Racing in the U.A.E. became more organized in the 1980s and ’90s, when Zayed bin Sultan al-Nahyan, the first president of the federation, oversaw construction of several racetracks. As races became more competitive and prize money grew, many camel owners began to use lightweight children as jockeys, some as young as 2 or 3, importing them from countries like Bangladesh, Afghanistan, Pakistan and Sudan. Falls and critical injuries were common. Trading, bartering and kidnapping of child jockeys, as well as accusations of physical and sexual abuse, were frighteningly frequent, too. At one point, it was estimated that 40,000 child jockeys were being used across the Persian Gulf.
The horrors of that human trafficking left a scar for the sport that lingers even now, 12 years after the practice was officially banned in the U.A.E. Some owners said quietly that they still might prefer to have human jockeys - though none would say so publicly - but a majority, perhaps recognizing the troubling perception of having children ride animals that stand 6 feet tall and can run up to 40 miles per hour, unabashedly praised the technology now widely used instead: robots.
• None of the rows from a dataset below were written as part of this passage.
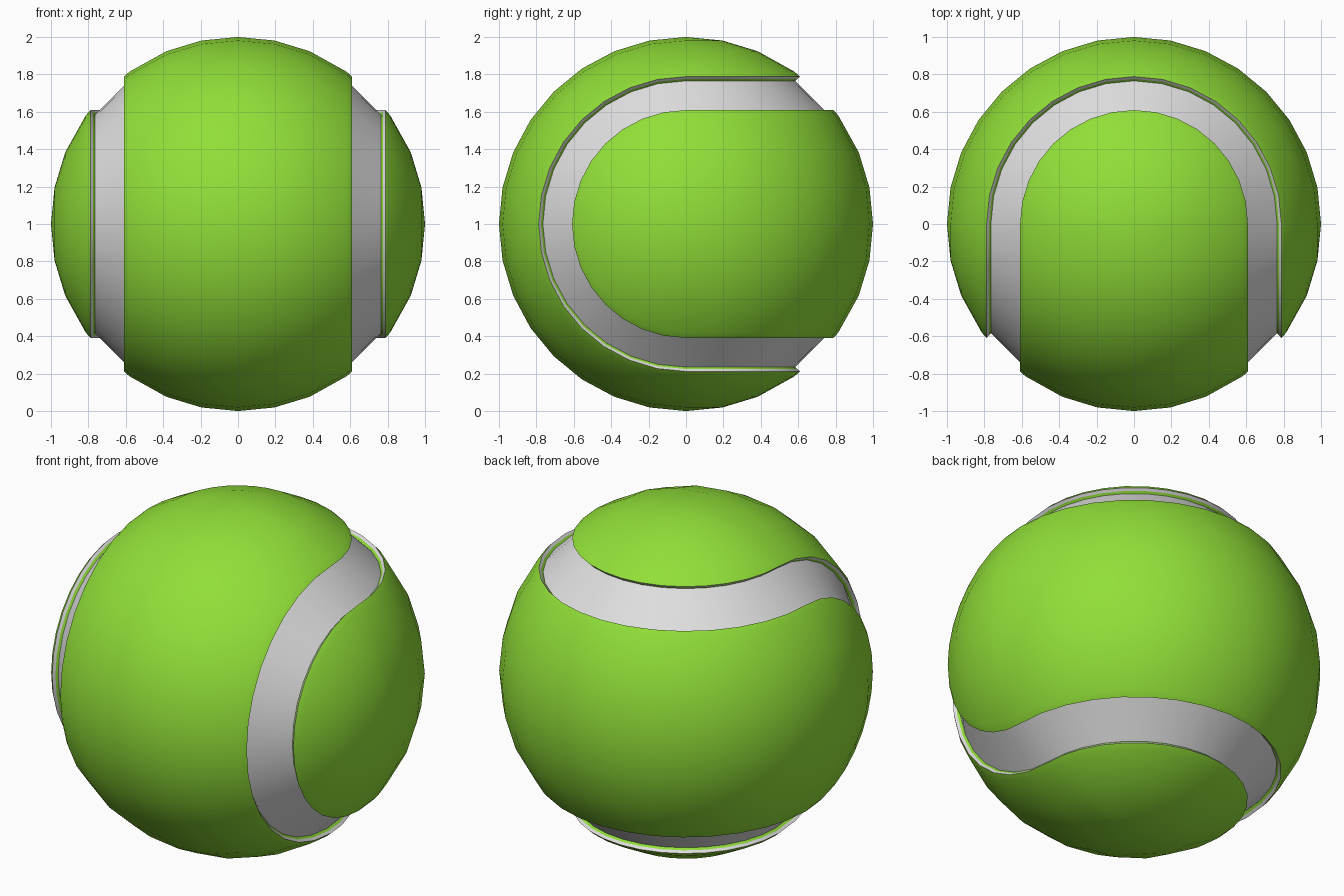
import bpy
import bmesh
from math import sin, cos, pi, radians

cube = bpy.data.objects.get("Cube")
if cube:
    bpy.data.objects.remove(cube, do_unlink=True)

STEPS = 16  # facets around each half of the ball


def material(name, rgb):
    mat = bpy.data.materials.new(name)
    mat.use_nodes = True
    mat.diffuse_color = (*rgb, 1)
    bsdf = next(n for n in mat.node_tree.nodes if n.type == "BSDF_PRINCIPLED")
    bsdf.inputs["Base Color"].default_value = (*rgb, 1)
    bsdf.inputs["Roughness"].default_value = 0.8
    return mat


def mirrored(run, axis):
    """Reflect a profile run of (degrees from pole, radius) about an angle."""
    return [(2 * axis - a, r) for a, r in reversed(run)]


def front_half(a, r, t):
    # Turned about the side-to-side axis
    return (a, -r * sin(t), r * cos(t) + 1)


def back_half(a, r, t):
    # Turned about the vertical axis
    return (r * cos(t), r * sin(t), a + 1)


def turned_part(name, runs, mat):
    """Sweep the runs through two half turns on crossed axes and weld them."""
    bm = bmesh.new()
    for place in (front_half, back_half):
        for run in runs:
            rings = [[bm.verts.new(place(rad * cos(radians(a)), rad * sin(radians(a)),
                                         pi * k / STEPS))
                      for k in range(STEPS + 1)] for a, rad in run]
            for upper, lower in zip(rings, rings[1:]):
                for k in range(STEPS):
                    bm.faces.new((upper[k], lower[k], lower[k + 1], upper[k + 1]))
    bmesh.ops.remove_doubles(bm, verts=bm.verts, dist=0.0005)
    mesh = bpy.data.meshes.new(name)
    bm.to_mesh(mesh)
    bm.free()
    mesh.materials.append(mat)
    obj = bpy.data.objects.new(name, mesh)
    bpy.context.collection.objects.link(obj)
    bpy.ops.object.select_all(action="DESELECT")
    obj.select_set(True)
    bpy.context.view_layer.objects.active = obj
    bpy.ops.object.shade_smooth_by_angle(angle=radians(50))
    return obj


felt = material("lime green felt", (0.285, 0.74, 0.04))
rubber = material("pale grey seam", (0.74, 0.74, 0.74))

# Profile stations: rounded panel edge, wall middle and groove floor
lip, middle, foot = (37.7, 0.996), (37.55, 0.978), (37.4, 0.963)
cap = [(0, 1), (11.25, 1), (22.5, 1), (35.5, 1), lip]
wall_top = [lip, middle]
wall_base = [middle, foot]
floor = [foot] + mirrored([foot], 45)

# Two interlocking felt panels
half_band = mirrored(cap, 45)
band = half_band + mirrored(half_band, 90)[1:]
turned_part("felt_panels", [cap, band, mirrored(cap, 90)], felt)


def both_sides(run):
    pair = [run, mirrored(run, 45)]
    return pair + [mirrored(p, 90) for p in pair]


# Green lining at the foot of the groove walls
turned_part("groove_lining", both_sides(wall_base), felt)

# Recessed seam strip and the pale upper groove walls
turned_part("seam_strip", [floor, mirrored(floor, 90)], rubber)
turned_part("seam_walls", both_sides(wall_top), rubber)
Early models of the robots, which were first produced in 2003, were cumbersome and weighed as much as 30 pounds. The camels generally did not respond well to them, and owners were put off by the difficulty of obtaining them.
In the years since, the production of the robots has become more local and more streamlined. Now, camel owners can go to numerous shops or markets in the U.A.E. to buy robots and accessories, which can even include deluxe silks (the robots are made to actually look like tiny jockeys). The latest version of the robot weighs only a few pounds.
One shop, located a quick ride (or, alternately, a leisurely stroll on a camel) from the racetrack in Dubai, advertised its wares with a display of robots in various colors outside the front door. Inside, two Pakistani men, who gave their names as Raheem and Jameel, worked at tables strewn with tools, bolts and power drills.
The Dewalt power drill is the heart and lungs of the modern robot jockey; shop workers like Raheem and Jameel order the drills in bulk and use them, and their rechargeable batteries, to construct the core of each robot. Remote-entry clickers (the kind used for cars) combine with long ribbons of plastic wrapped in cotton to make a spinning whip that can be activated from afar, and walkie-talkies allow the owner to speak to the camel from a trailing S.U.V.